A recent blog post from Sam Altman, President of Y Combinator, warns us about the possible consequences of machine intelligence. What is “machine intelligence”, exactly?
“Machine intelligence is a term that [Altman] created to describe the growing automation of computing power,” said Luis Alvarez, CEO of Alvarez Technology Group, on PowerTalk Radio, 101.1. “We think of computers as sophisticated calculators, they sit there and follow instructions that we give them, but more and more the software and hardware advances in the last few years have combined to give computers the ability to essentially come to their own conclusions.”
Machine intelligence has already found a place in pop culture. The Terminator film series popularized the idea of manmade intelligent machines turning against us, wiping out most of humanity with a barrage of nuclear missiles, and more recently we were treated to a more docile, real-life intelligent machine on the game show Jeopardy!:
“If you’ve ever watched the IBM computer play on Jeopardy!, you would have experienced what it is like, the idea that a computer could hear words and then translate those words into something you’d understand and then answer a question that was posed to it based on its consciousness, if you will, or its ability to reason.”

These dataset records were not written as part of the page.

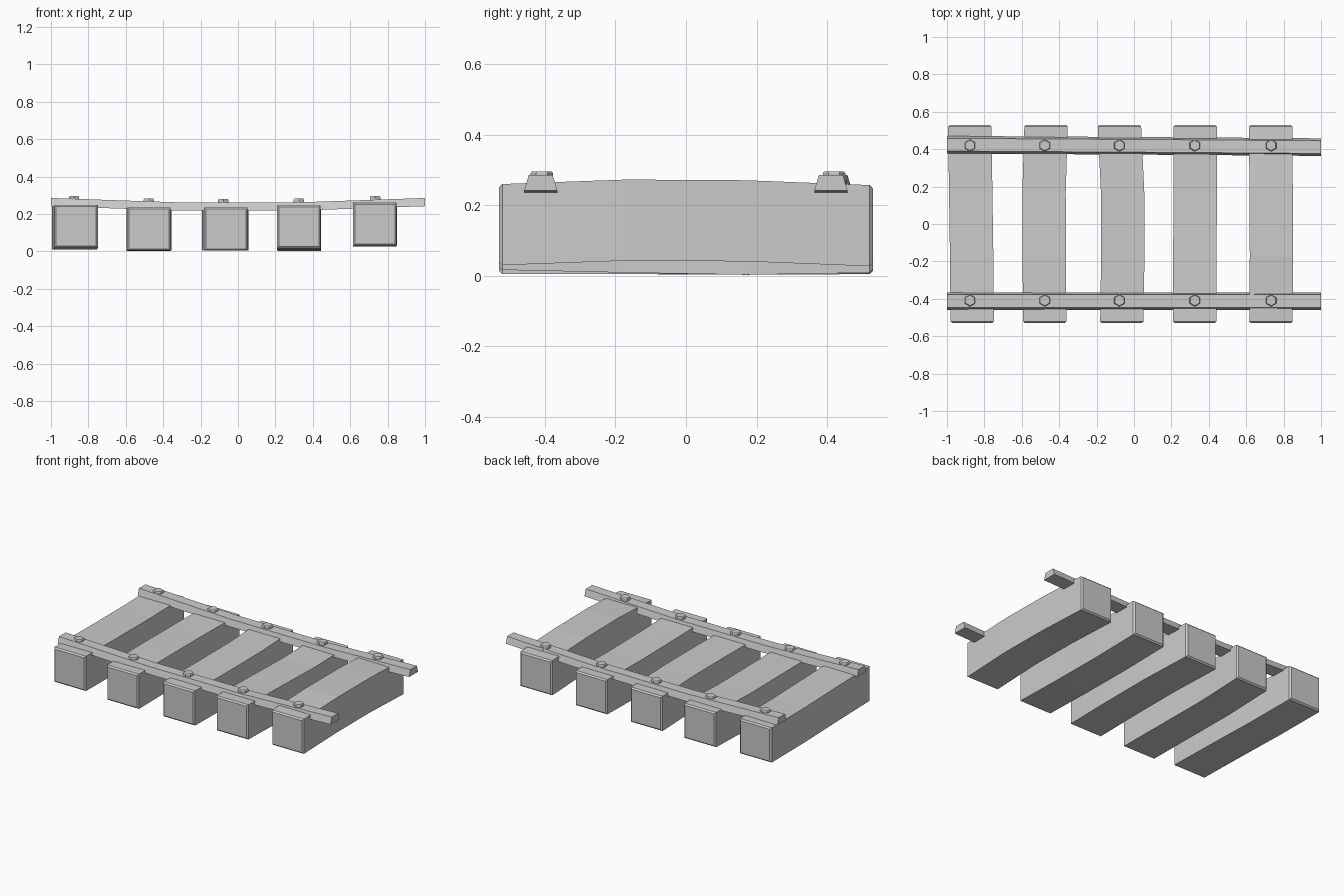
import bpy, bmesh, math
from mathutils import Vector

if "Cube" in bpy.data.objects:
    bpy.data.objects.remove(bpy.data.objects["Cube"])


def loft(name, rings, bevel_ends=0.0):
    """Join equal-sided rings into a capped solid."""
    bm = bmesh.new()
    vs = [[bm.verts.new(p) for p in ring] for ring in rings]
    n = len(vs[0])
    for a, b in zip(vs, vs[1:]):
        for i in range(n):
            j = (i + 1) % n
            bm.faces.new((a[i], a[j], b[j], b[i]))
    caps = [bm.faces.new(vs[0][::-1]), bm.faces.new(vs[-1])]
    if bevel_ends:
        edges = list({e for f in caps for e in f.edges})
        bmesh.ops.bevel(bm, geom=edges, offset=bevel_ends, segments=1,
                        profile=0.5, affect='EDGES')
    bmesh.ops.recalc_face_normals(bm, faces=bm.faces)
    mesh = bpy.data.meshes.new(name)
    bm.to_mesh(mesh)
    bm.free()
    ob = bpy.data.objects.new(name, mesh)
    bpy.context.collection.objects.link(ob)
    return ob


# Wooden ties: slightly warped beams, (x, z) centres at four stations along y
STATIONS = (-0.53, -0.17, 0.17, 0.53)
HALF_W, HALF_H = 0.116, 0.115
TIES = [
    [(-0.865, 0.135), (-0.868, 0.13), (-0.873, 0.125), (-0.878, 0.127)],
    [(-0.477, 0.12), (-0.48, 0.12), (-0.481, 0.118), (-0.470, 0.12)],
    [(-0.065, 0.12), (-0.060, 0.12), (-0.061, 0.12), (-0.078, 0.122)],
    [(0.325, 0.132), (0.325, 0.124), (0.328, 0.118), (0.327, 0.124)],
    [(0.732, 0.145), (0.735, 0.158), (0.733, 0.156), (0.731, 0.142)],
]
for k, path in enumerate(TIES):
    rings = [[(x + sx * HALF_W, y, z + sz * HALF_H)
              for sx, sz in ((-1, -1), (1, -1), (1, 1), (-1, 1))]
             for y, (x, z) in zip(STATIONS, path)]
    loft(f"wooden_tie_{k + 1}", rings, 0.009)

# Steel rails: trapezoid section, sagging in the middle
SECTION = ((-0.047, 0.0), (0.047, 0.0), (0.034, 0.044), (-0.034, 0.044))
RAIL_X = (-1.0, -0.333, 0.333, 1.0)
RAIL_Z = (0.242, 0.219, 0.219, 0.242)
RAILS = {"front": (-0.412, -0.412, -0.412, -0.412),
         "back": (0.424, 0.420, 0.416, 0.411)}
for side, ys in RAILS.items():
    loft(f"{side}_rail", [[(x, y + dy, z + dz) for dy, dz in SECTION]
                          for x, y, z in zip(RAIL_X, ys, RAIL_Z)])

# Hexagonal bolt heads where the rails cross the ties
BOLTS = ((-0.877, 0.296), (-0.477, 0.282), (-0.078, 0.281),
         (0.325, 0.282), (0.733, 0.296))
for side, y in (("front", -0.409), ("back", 0.420)):
    for k, (x, top) in enumerate(BOLTS):
        rings = [[(x + r * math.sin(a * math.pi / 3),
                   y + r * math.cos(a * math.pi / 3), z) for a in range(6)]
                 for r, z in ((0.032, top - 0.04), (0.032, top - 0.005),
                              (0.028, top))]
        loft(f"{side}_bolt_{k + 1}", rings)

“The Watson computer [used on Jeopardy] was amazing, and since then, and remember that was three years ago, computing power has increased even more. Machine intelligence is this concept that computers will become somewhat independent, able to reason and come to conclusions with human intervention… autonomous to a large degree.”
How close are we to seeing autonomous machines in our everyday lives?
“We already have computers today,`” Alvarez continued, “that can take the code that was used to get them to function and improve it by just going through the coding they were given: maybe correcting mistakes that the programmer put in there, or just making their code more efficient. And that’s used all the time. You know, a human programmer will complete a program and then feed it into another program and say ‘hey, fix my program and make it better.’ At some point, computers will just be doing this on their own. ”
Altman isn’t the only high-profile tech figure concerned about machine intelligence:
“Elon Musk, Stephen Hawking, some very famous folks out there are sounding the alarm that we shouldn’t rush into a world where computers are independently thinking for themselves, because we don’t know what the results are going to be.”
“Without any sort of control, it’s not so much that the machines will be bad in and of themselves. But what’s to keep a bad actor, a terrorist, or some cybercriminal from created a ‘bad’ robot, if you will, or a bad computer that does bad things, because that’s the way it’s programmed and it becomes independent and goes out there and it starts doing its own thing.”
The idea of criminals getting a hold of this technology is disturbing indeed, and the potential legal uses are troubling as well. Police responses to public protests often turn ugly with humans in charge, and if machines began being using in riot control situations, it’s easy to imagine the results being even uglier.
“There is some valid concern that as we approach this era where we are going to have thinking machines, that can reason for themselves and make conclusions and won’t need humans to guide them, we have to tread consciously Imagine a robot that’s making clear, uncompromising decisions without any sort of emotion or consciousness, just using pure logic. It would not be a pretty sight.”
How can we stop these worst-case scenarios of machine intelligence gone wrong from happening?
“What Altman is calling for is regulation at the international level to guard against this sort of thing, to create some sort of regulatory regime, if you will, that will monitor [countries with machine intelligence], just like we monitor countries today that develop nuclear power, that are developing these advanced computing skills to make sure they don’t use them to do harm to society.”
Sometimes Dumb is Better than Smart
Another article, “Decentralization: Why Dumb Networks Are Better”, posted by Andreas Antonopoulos in the Foundation for Economic Education blog, highlights a similar topic, arguing for what he calls “dumb networks”.
“He makes a very good argument,” said Alvarez, “what he’s really talking about is you have certain networks that are ‘smart’, networks that provide all of the computing and thinking that goes into getting results from edge devices, the little things that you access that network with that they don’t do any of that.”
“Conversely, dumb networks, really all they do is just connect devices. The devices themselves are where all the computing and the reasoning and the work take place. Think of working at your office, where your computer’s connected to a server and to the other PCs and printers on your network. What [Antonopoulos] argues is that a dumb network is much more likely to lead to innovation and to foster creativity, as opposed to a smart network where everything is done for you.”
Smart networks are nothing new; think of what the phone system used to look like:
“Remember that back then you couldn’t own a phone, the phone was supplied to you by Ma Bell. When you subscribed to their service they gave you a few options but basically you rented, it’s kind of like cable service today. You know, you don’t own the cable box, the cable box is provided to you by the carrier.”
And indeed, the phone companies did everything they could to stifle innovation, using regulations, litigation, and lobbying to try and slow down the development of the modem, which moved intelligence to the edge devices instead of the edge itself. To help prove Antonopoulos’s point, Alvarez highlighted the best example we have of a dumb network today:
“The ultimate dumb network today: the internet.”
Has there ever been a development that led to more innovation than the internet? While the competition may hurt some businesses, dumb networks clearly lead to more innovation and are better for society as a whole.